Treatment for Concussion

Treatment for concussion usually involves rest and observation. Once the child has been examined by a qualified health care provider and more serious head injury has been ruled out, he or she should be watched closely for signs of complications, including the following:

  • Altered level of consciousness, difficulty waking the child
  • Changes in cognitive function (thinking) or mental state (e.g., confusion, irritability)
  • Gait disturbances
  • Persistent vomiting
  • Severe headache
  • Unequal pupils

In mild cases, ice or a bag of frozen vegetables wrapped in a cloth may be applied to the head to reduce pain and swelling. For the first 24 hours, ice may be applied for about 20 minutes every few hours. Some physicians also recommend over-the-counter pain relievers, such as acetaminophen (e.g., Tylenol®) or ibuprofen (e.g., Advil®, Motrin®). Serious concussions may require observation in a hospital for a few hours or overnight.

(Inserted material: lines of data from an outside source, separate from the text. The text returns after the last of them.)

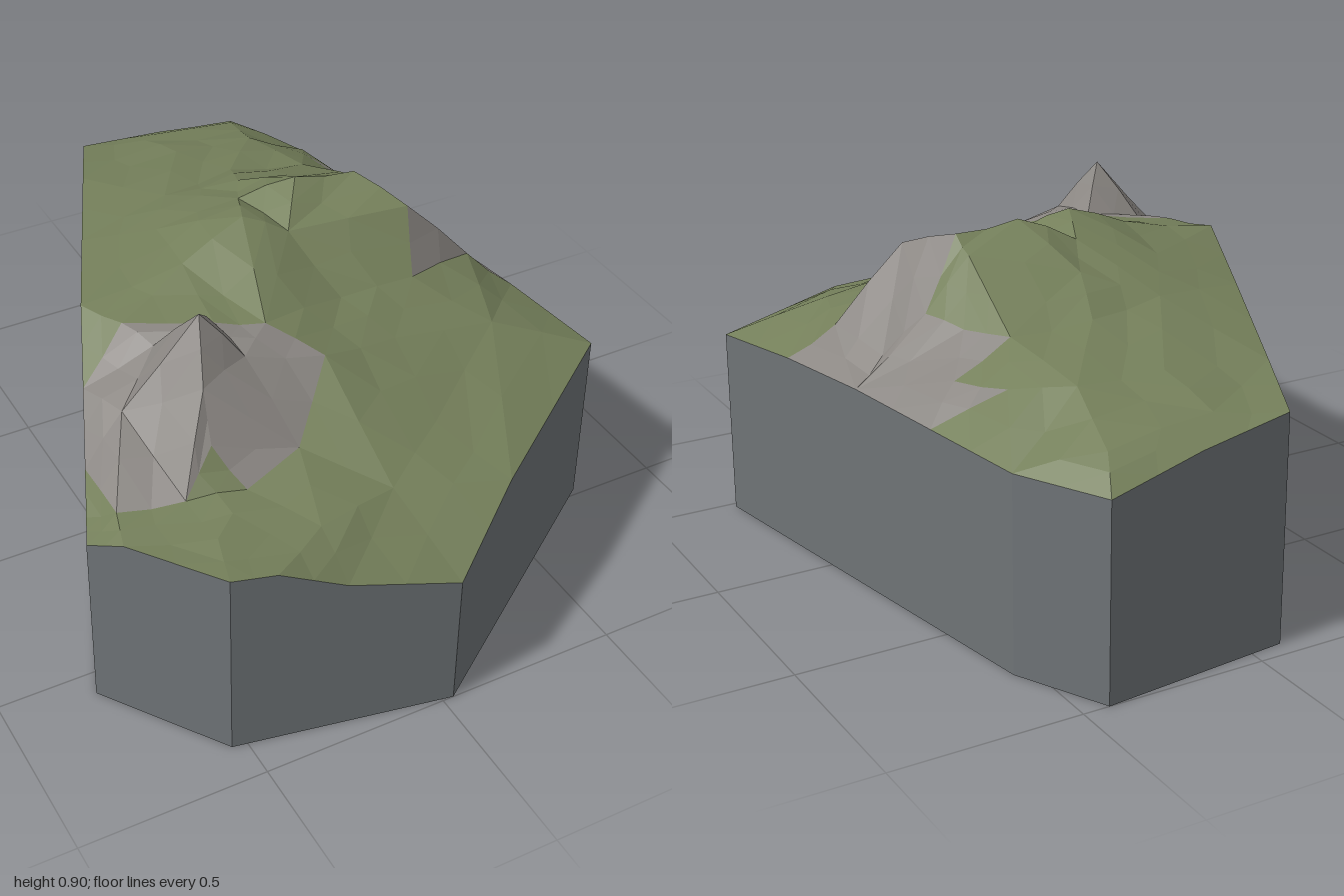
import * as THREE from 'three';

// Outline corners: x, z, rim height, then extra rim points along the edge to the next corner [fraction, height]
const CORNERS = [
  [-0.09, -0.95, 0.61, [[0.15, 0.65], [0.4, 0.71], [0.627, 0.76], [0.75, 0.65], [0.87, 0.555], [0.94, 0.5]]],
  [-0.76, 0.57, 0.5, [[0.27, 0.54]]],
  [-0.54, 0.89, 0.55, [[0.2, 0.54], [0.5, 0.46]]],
  [0.03, 1.0, 0.39, [[0.346, 0.48]]],
  [0.76, 0.48, 0.515, [[0.25, 0.535], [0.5, 0.54], [0.75, 0.53]]],
  [0.55, -0.76, 0.52, []],
  [0.43, -1.0, 0.52, [[0.5, 0.575]]],
];

// Ground points inside the outline: x, z, height
const GROUND = [
  // west crag
  [-0.34, 0.34, 0.89], [-0.45, 0.12, 0.76], [-0.41, 0.22, 0.74], [-0.25, 0.24, 0.77], [-0.13, 0.29, 0.76],
  [-0.03, 0.42, 0.71], [-0.24, 0.39, 0.76], [-0.39, 0.46, 0.76], [-0.36, 0.63, 0.56], [-0.51, 0.6, 0.56],
  [-0.41, 0.54, 0.65], [-0.55, 0.33, 0.66],
  // summit ridge
  [0.16, -0.09, 0.9], [0.33, -0.07, 0.88], [-0.04, -0.01, 0.88], [0.07, 0.04, 0.83], [0.02, -0.15, 0.84],
  [-0.23, 0.02, 0.81], [0.33, -0.14, 0.84],
  // east cliff
  [0.41, 0.08, 0.83], [0.46, -0.15, 0.71], [0.13, 0.22, 0.71], [0.36, 0.2, 0.69], [0.6, 0.1, 0.63],
  [0.42, -0.28, 0.7], [0.36, -0.41, 0.71], [0.51, -0.4, 0.62], [0.56, -0.1, 0.6], [0.45, -0.56, 0.64],
  // back slope
  [0.09, -0.29, 0.8], [0.15, -0.45, 0.73], [-0.08, -0.4, 0.74], [-0.2, -0.2, 0.78], [0.1, -0.7, 0.67],
  [0.33, -0.68, 0.665], [0.38, -0.9, 0.59], [0.08, -0.88, 0.62],
  // front slope
  [0.2, 0.38, 0.66], [0.5, 0.38, 0.61], [0.18, 0.62, 0.56], [-0.02, 0.75, 0.52], [-0.19, 0.58, 0.59],
  [-0.25, 0.8, 0.53], [-0.5, 0.75, 0.555], [-0.67, 0.55, 0.55],
];

// Plan outlines of the bare rock
const ROCKS = [
  [[-0.6, 0.13], [-0.45, 0.11], [-0.25, 0.23], [-0.13, 0.28], [-0.02, 0.42], [-0.36, 0.64], [-0.41, 0.53],
    [-0.51, 0.56], [-0.69, 0.4]],
  [[0.12, 0.21], [0.41, 0.07], [0.32, -0.07], [0.47, -0.15], [0.41, -0.28], [0.4, -0.42], [0.5, -0.48],
    [0.61, -0.48], [0.72, 0.18], [0.36, 0.21]],
];

const mat = (color) => new THREE.MeshStandardMaterial({ color, flatShading: true, roughness: 1 });

function inside(x, z, poly) {
  let hit = false;
  poly.forEach(([ax, az], i) => {
    const [bx, bz] = poly[(i + 1) % poly.length];
    if ((az > z) !== (bz > z) && x < ax + ((z - az) / (bz - az)) * (bx - ax)) hit = !hit;
  });
  return hit;
}

// Signed plan area, positive when the corners turn so that the face looks up
const turn = (a, b, c) => (b[1] - a[1]) * (c[0] - a[0]) - (b[0] - a[0]) * (c[1] - a[1]);

function inCircle(p, a, b, c) {
  const [A, B, C] = [a, b, c].map((q) => {
    const dx = q[0] - p[0], dz = p[1] - q[1];
    return [dx, dz, dx * dx + dz * dz];
  });
  return A[0] * (B[1] * C[2] - B[2] * C[1]) - A[1] * (B[0] * C[2] - B[2] * C[0])
    + A[2] * (B[0] * C[1] - B[1] * C[0]) > 0;
}

// Delaunay triangulation in plan, adding one point at a time
function triangulate(points) {
  const n = points.length;
  const all = [...points, [-900, 900], [900, 900], [0, -900]];
  let tris = [[n, n + 1, n + 2]];
  for (let i = 0; i < n; i++) {
    const edges = new Map();
    tris = tris.filter((t) => {
      if (!inCircle(all[i], ...t.map((k) => all[k]))) return true;
      t.forEach((a, k) => {
        const b = t[(k + 1) % 3];
        if (!edges.delete(b + '_' + a)) edges.set(a + '_' + b, [a, b]);
      });
      return false;
    });
    for (const [a, b] of edges.values()) tris.push([a, b, i]);
  }
  return tris.filter((t) => t.every((k) => k < n) && turn(...t.map((k) => all[k])) > 1e-5);
}

function mesh(name, triangles, material) {
  const geometry = new THREE.BufferGeometry();
  const flat = triangles.flat().flatMap(([x, z, h]) => [x, h, z]);
  geometry.setAttribute('position', new THREE.Float32BufferAttribute(flat, 3));
  geometry.computeVertexNormals();
  const m = new THREE.Mesh(geometry, material);
  m.name = name;
  return m;
}

export function createModel() {
  const group = new THREE.Group();
  group.name = 'terrainBlock';

  // Rim, running around the outline
  const rim = [];
  CORNERS.forEach(([x, z, h, extras], i) => {
    const [nx, nz] = CORNERS[(i + 1) % CORNERS.length];
    rim.push([x, z, h]);
    for (const [f, eh] of extras) rim.push([x + (nx - x) * f, z + (nz - z) * f, eh]);
  });

  // Ground facets: each large triangle is split in four with slightly uneven midpoints
  const points = [...GROUND, ...rim];
  const isRim = (k) => k >= GROUND.length;
  const middle = (i, j) => {
    const m = points[i].map((v, k) => (v + points[j][k]) / 2);
    if (!(isRim(i) && isRim(j))) m[2] += 0.008 * Math.sin(m[0] * 91 + m[1] * 57);
    return m;
  };
  const grass = [], rock = [];
  for (const [i, j, k] of triangulate(points)) {
    const [a, b, c] = [points[i], points[j], points[k]];
    const ab = middle(i, j), bc = middle(j, k), ca = middle(k, i);
    const cx = (a[0] + b[0] + c[0]) / 3, cz = (a[1] + b[1] + c[1]) / 3;
    const target = ROCKS.some((poly) => inside(cx, cz, poly)) ? rock : grass;
    target.push([a, ab, ca], [ab, b, bc], [ca, bc, c], [ab, bc, ca]);
  }
  group.add(mesh('grassGround', grass, mat(0x747f5a)));
  group.add(mesh('rockOutcrops', rock, mat(0x8a8682)));

  // Cut sides and flat underside
  const sides = [], under = [];
  const floor = ([x, z]) => [x, z, 0];
  rim.forEach((a, i) => {
    const b = rim[(i + 1) % rim.length];
    sides.push([a, floor(a), floor(b)], [a, floor(b), b]);
    under.push([[0, 0, 0], floor(b), floor(a)]);
  });
  const wall = mat(0x6e7376);
  group.add(mesh('blockSides', sides, wall), mesh('blockUnderside', under, wall));
  return group;
}
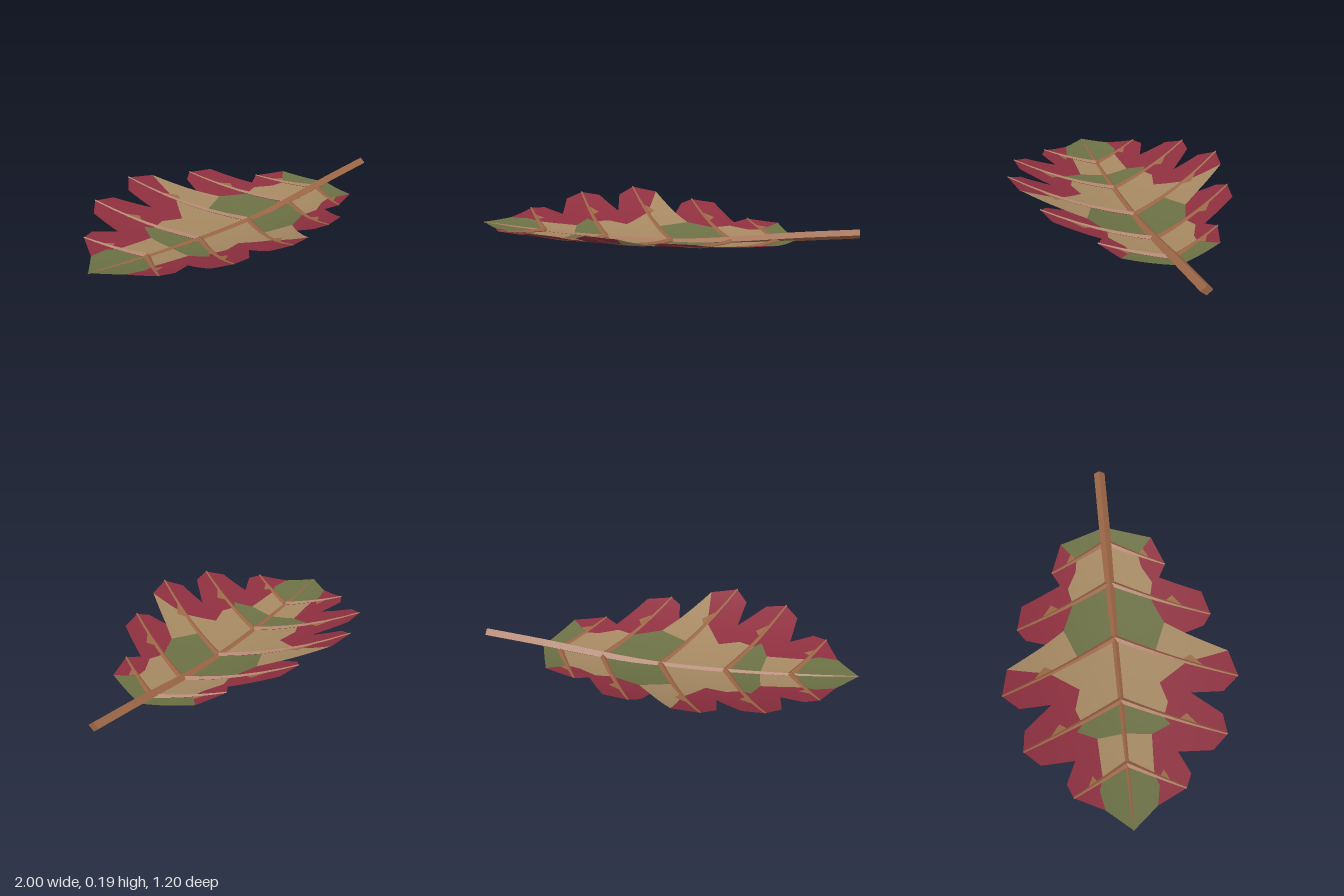
import * as THREE from 'three';

const mat = (name, color, side = THREE.FrontSide) => {
  const m = new THREE.MeshStandardMaterial({ color, side });
  m.name = name;
  return m;
};

// Cupped leaf surface: rises toward both ends and both edges
const onLeaf = (x, z, lift) =>
  new THREE.Vector3(x, 0.018 + 0.07 * x * x + 0.06 * Math.abs(z) + 0.35 * z * z + lift, z);

// Flat outline of (x, distance from midrib), subdivided and bent onto the leaf surface
function patch(outline, side, lift = 0) {
  const shape = new THREE.Shape(outline.map(([x, d]) => new THREE.Vector2(x, -side * d)));
  const flat = new THREE.ShapeGeometry(shape).toNonIndexed().getAttribute('position');
  let pts = [];
  for (let i = 0; i < flat.count; i++) pts.push(new THREE.Vector2(flat.getX(i), flat.getY(i)));
  for (let level = 0; level < 2; level++) {
    const next = [];
    for (let i = 0; i < pts.length; i += 3) {
      const [a, b, c] = pts.slice(i, i + 3);
      const mid = (p, q) => p.clone().add(q).multiplyScalar(0.5);
      const ab = mid(a, b), bc = mid(b, c), ca = mid(c, a);
      next.push(a, ab, ca, ab, b, bc, ca, bc, c, ab, bc, ca);
    }
    pts = next;
  }
  const geo = new THREE.BufferGeometry().setFromPoints(pts.map((p) => onLeaf(p.x, -p.y, lift)));
  const normals = pts.flatMap((p) =>
    new THREE.Vector3(-0.14 * p.x, 1, 0.7 * p.y - 0.06 * side).normalize().toArray());
  geo.setAttribute('normal', new THREE.Float32BufferAttribute(normals, 3));
  return geo;
}

// Tapered four-sided rod swept along a curve, diamond in section
function rod(curve, segments, width, ratio) {
  const geo = new THREE.CylinderGeometry(1, 1, 1, 4, segments).toNonIndexed();
  const pos = geo.getAttribute('position');
  const up = new THREE.Vector3(0, 1, 0);
  for (let i = 0; i < pos.count; i++) {
    const t = THREE.MathUtils.clamp(pos.getY(i) + 0.5, 0, 1);
    const across = curve.getTangent(t).cross(up).normalize();
    const w = width(t);
    const p = curve.getPoint(t).addScaledVector(across, pos.getX(i) * w);
    p.y += pos.getZ(i) * w * ratio;
    pos.setXYZ(i, p.x, p.y, p.z);
  }
  geo.computeVertexNormals();
  return geo;
}

// Lobed edge of half the blade, from tip to stem
const edge = [
  [-1, 0], [-0.89, 0.13], [-0.82, 0.28], [-0.75, 0.31], [-0.63, 0.26], [-0.65, 0.43], [-0.58, 0.51],
  [-0.47, 0.5], [-0.33, 0.36], [-0.355, 0.52], [-0.29, 0.6], [-0.145, 0.57], [0, 0.37], [0.02, 0.47],
  [0.075, 0.51], [0.21, 0.48], [0.34, 0.27], [0.41, 0.31], [0.58, 0.25], [0.63, 0.13], [0.68, 0],
];
// Line where the inner bands meet the red lobes
const border = [
  [-0.79, 0.15], [-0.73, 0.13], [-0.52, 0.14], [-0.48, 0.24], [-0.44, 0.21], [-0.36, 0.24], [-0.25, 0.21],
  [-0.16, 0.36], [0.08, 0.27], [0.23, 0.21], [0.32, 0.23], [0.42, 0.18], [0.49, 0.17],
];
// Side veins run from these places on the midrib to the lobe tips
const roots = [-0.66, -0.32, 0.03, 0.35, 0.59];
const tips = [2, 6, 10, 14, 17].map((i) => edge[i]);
const alongVein = (i, t) => [roots[i] + (tips[i][0] - roots[i]) * t, tips[i][1] * t];

export function createModel() {
  const red = mat('crimson', 0x8e2f3f, THREE.DoubleSide);
  const green = mat('olive green', 0x6b7044, THREE.DoubleSide);
  const tan = mat('tan', 0xa58862, THREE.DoubleSide);
  const ochre = mat('ochre', 0x9a6a45, THREE.DoubleSide);
  const brown = mat('stem brown', 0x9c6646);

  const model = new THREE.Group();
  model.name = 'leaf';
  const add = (geo, material, name, parent) => {
    const mesh = new THREE.Mesh(geo, material);
    mesh.name = name;
    parent.add(mesh);
  };

  const rim = (a, b) => edge.slice(a, b + 1);
  const inner = (a, b) => border.slice(a, b + 1);
  const root = (i) => [roots[i], 0];
  // A band lies between the midrib and the border, a lobe between border and edge
  const band = (start, a, b, end) => [start, ...inner(a, b), end];
  const lobe = (a, b, c, d) => [...rim(a, b), ...inner(c, d).reverse()];
  const split = [-0.5, 0];
  const low = alongVein(2, 0.34);

  const patches = [
    ['tipBand', green, [...rim(0, 1), ...inner(0, 1), root(0)]],
    ['frontBand', tan, band(root(0), 1, 2, split)],
    ['secondBand', green, band(split, 2, 4, root(1))],
    ['middleBand', tan, [root(1), ...inner(4, 7), low, root(2)]],
    ['middleLobeEdge', tan, [low, border[7], ...rim(11, 12), border[8]]],
    ['fourthBand', green, [root(2), low, ...inner(8, 9), root(3)]],
    ['rearBand', tan, band(root(3), 9, 12, root(4))],
    ['baseBand', green, [root(4), border[12], ...rim(18, 20)]],
    ['firstLobe', red, lobe(1, 4, 0, 2)],
    ['secondLobe', red, lobe(4, 8, 2, 5)],
    ['thirdLobe', red, lobe(8, 11, 5, 7)],
    ['fourthLobe', red, lobe(12, 16, 8, 10)],
    ['fifthLobe', red, lobe(16, 18, 10, 12)],
  ];

  for (const side of [1, -1]) {
    const half = new THREE.Group();
    half.name = side > 0 ? 'frontHalf' : 'backHalf';
    model.add(half);
    for (const [name, material, outline] of patches) add(patch(outline, side), material, name, half);

    roots.forEach((_, i) => {
      // Side vein lying on the blade
      const path = [0, 0.25, 0.5, 0.75, 1].map((t) => {
        const [x, d] = alongVein(i, t);
        return onLeaf(x, side * d, 0.005 - 0.003 * t);
      });
      const curve = new THREE.CatmullRomCurve3(path);
      add(rod(curve, 6, (t) => 0.017 - 0.012 * t, 0.75), brown, 'sideVein', half);
      // Small spot beside the vein
      const [x, d] = alongVein(i, 0.64);
      const spot = [alongVein(i, 0.55), alongVein(i, 0.75), [x + 0.05, d]];
      add(patch(spot, side, 0.002), ochre, 'veinSpot', half);
    });
  }

  // Midrib running on into the stem
  const rib = new THREE.CatmullRomCurve3([
    [-1, 0.085], [-0.66, 0.05], [-0.3, 0.026], [0.05, 0.017], [0.35, 0.034], [0.68, 0.067], [1, 0.093],
  ].map(([x, y]) => new THREE.Vector3(x, y, 0)));
  add(rod(rib, 18, (t) => 0.004 + 0.026 * Math.min(1, t / 0.8), 0.8), brown, 'midribAndStem', model);

  return model;
}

Following concussion injury, parents and caregivers should follow the advice of a qualified health care provider regarding the child's return to participation in sports and other recreational activities. A number of assessment tools have been developed to establish return-to-play guidelines. These tools include symptom checklists, computerized testing, the Balance Error Scoring System (BESS), and the Standardized Assessment of Concussion (SAC).

Children and adolescents who suffer grade 1 or grade 2 concussions often are allowed to return once they have been symptom-free for at least 1 week. Grade 3 concussions and second head injuries require a longer recovery period (at least 2–4 weeks). A child who sustains a third head injury should not return to play until the following season.

Once concussion symptoms have resolved, the child may participate in light physical activity, then progress to sport-specific activity, non-contact drills, contact drills, and finally game play. If symptoms return, the child should not proceed to the next step and his or her physician should be contacted.

Publication Review By: Stanley J. Swierzewski, III, M.D.

Published: 28 Aug 2008

Last Modified: 28 Jul 2010